  • Cost transparency
  • Paper trail of the remediation process
case study 1
Case Study 1
  • Location – Domestic property Nr Winchester.
  • Pollutant – Approximately 5000 litres of kerosene
  • Groundwater vulnerability – Total catchment area. Very close to a grade A river and SSSI.
  • Geology – Topsoil overlying approximately 1.5 m of gravel followed by chalk at depth.
  • Hydrogeology – presence of shallow (<1m) groundwater.
contamination assessment
Contamination Assessment
  • Kerosene mostly contained as free product on top of shallow groundwater. Lateral movement of free and dissolved phase.
  • Constraints: –
    • Kerosene impacted nearby listed (grade II) building with no foundations.
    • High soil permeability requires extremely high pumping rates in order to achieve hydrogeological containment.
    • No discharge possible except to surface water.
    • Necessity to minimise on site disruption.
  • Remediation – system of trenches excavated. In situ treatment of groundwater over 18 months, then 6 months monitoring. Cost £350,000.
traditional approach
Traditional Approach

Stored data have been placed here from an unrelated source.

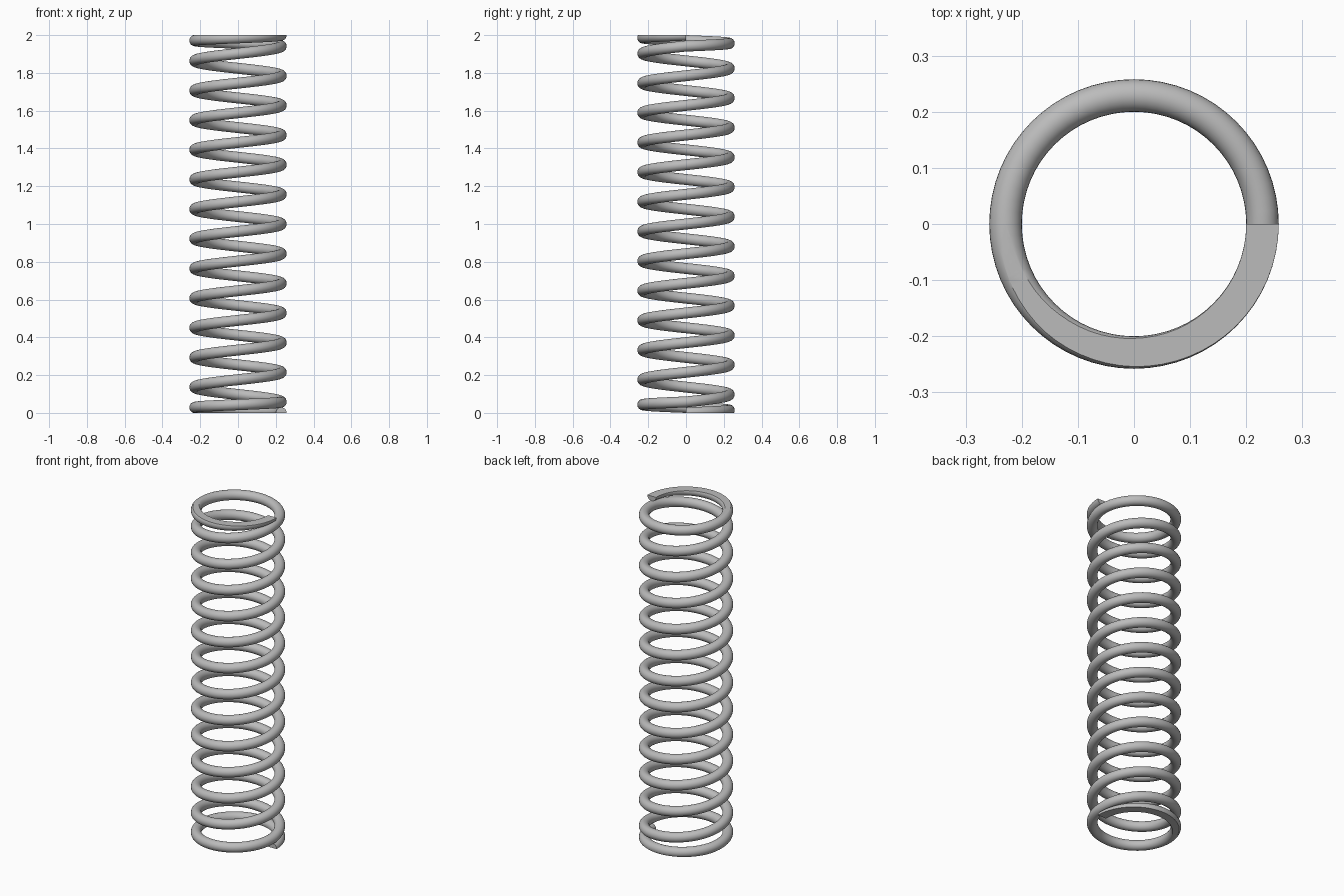
import bpy, bmesh
from math import sin, cos, pi, radians

if "Cube" in bpy.data.objects:
    bpy.data.objects.remove(bpy.data.objects["Cube"])

HEIGHT = 2.0
WIRE = 0.029        # wire radius
COIL = 0.229        # radius of the coil's centre line
TURNS = 14          # includes one closed turn at each end
STEPS = 64          # sections per turn
SIDES = 24          # sides of the wire

# Steel material
steel = bpy.data.materials.new("steel grey")
steel.use_nodes = True
colour = (0.5, 0.5, 0.5, 1)
steel.diffuse_color = colour
steel.node_tree.nodes["Principled BSDF"].inputs["Base Color"].default_value = colour


def wire_height(turn):
    """Closed end turns rise by one wire thickness, the rest evenly."""
    end = 2 * WIRE
    if turn < 1:
        return end * turn
    if turn > TURNS - 1:
        return HEIGHT - end * (TURNS - turn)
    return end + (HEIGHT - 2 * end) * (turn - 1) / (TURNS - 2)


# Sweep the round wire along the helix
bm = bmesh.new()
rings = []
for i in range(TURNS * STEPS + 1):
    turn = i / STEPS
    a = 2 * pi * turn
    z = wire_height(turn)
    ring = []
    for j in range(SIDES):
        b = 2 * pi * j / SIDES
        r = COIL + WIRE * cos(b)
        ring.append(bm.verts.new((r * cos(a), r * sin(a), z + WIRE * sin(b))))
    rings.append(ring)
for low, high in zip(rings, rings[1:]):
    for j in range(SIDES):
        k = (j + 1) % SIDES
        bm.faces.new((low[j], low[k], high[k], high[j]))
bm.faces.new(rings[0])
bm.faces.new(rings[-1])

# Grind both ends flat
for level, direction in ((0, -1), (HEIGHT, 1)):
    cut = bmesh.ops.bisect_plane(
        bm, geom=bm.verts[:] + bm.edges[:] + bm.faces[:], dist=1e-5,
        plane_co=(0, 0, level), plane_no=(0, 0, direction), clear_outer=True)
    rim = [e for e in cut["geom_cut"]
           if isinstance(e, bmesh.types.BMEdge) and e.is_boundary]
    bmesh.ops.triangle_fill(bm, edges=rim, use_beauty=True)
bmesh.ops.recalc_face_normals(bm, faces=bm.faces[:])

mesh = bpy.data.meshes.new("coil_spring")
bm.to_mesh(mesh)
bm.free()
mesh.materials.append(steel)
spring = bpy.data.objects.new("coil_spring", mesh)
bpy.context.collection.objects.link(spring)

# Smooth wire with crisp ground ends
bpy.ops.object.select_all(action="DESELECT")
spring.select_set(True)
bpy.context.view_layer.objects.active = spring
bpy.ops.object.shade_smooth_by_angle(angle=radians(25))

Excavation of approximately 5000 m3 of material

Contaminated soil disposal approx. £300K

Backfill operations approx £100K

Garden reinstatement approx £35K

Total - £435K

+ structural and reinstatement works on the dwelling

case study 2
Case Study 2
  • Claim: First party contamination, business interruption and potentially a very significant personal injury claim.
  • Trigger: E.coli outbreak at Nursery in Scotland. Several pupils hospitalised with kidney failure. Incident reported on national television and press.
  • Investigation revealed no original source of contamination within nursery.
  • Nursery reopened after 3 weeks following thorough disinfection due to health risk
  • Claim Cost: £100,000 ongoing
  • No third party claims to date
emerging issues continued
Emerging Issues (continued)
  • Development of innovative remediation technologies
  • Contractor/Consultants
    • The need for regulation or self regulation
  • Changing and emerging liabilities (i.e. Environmental Liability Directive).
  • Heightening profile in media, law and political forums of Environmental issues.
  • Dynamic phase of legal development underway – Bartoline v. RSA. Environmental Liability Directive, possible clarification of common law position.
  • Need for greater clarity in insurance position either under existing policies or specialist environmental products and a quality claims handling process from Insurers office, to Adjusters, to Consultants.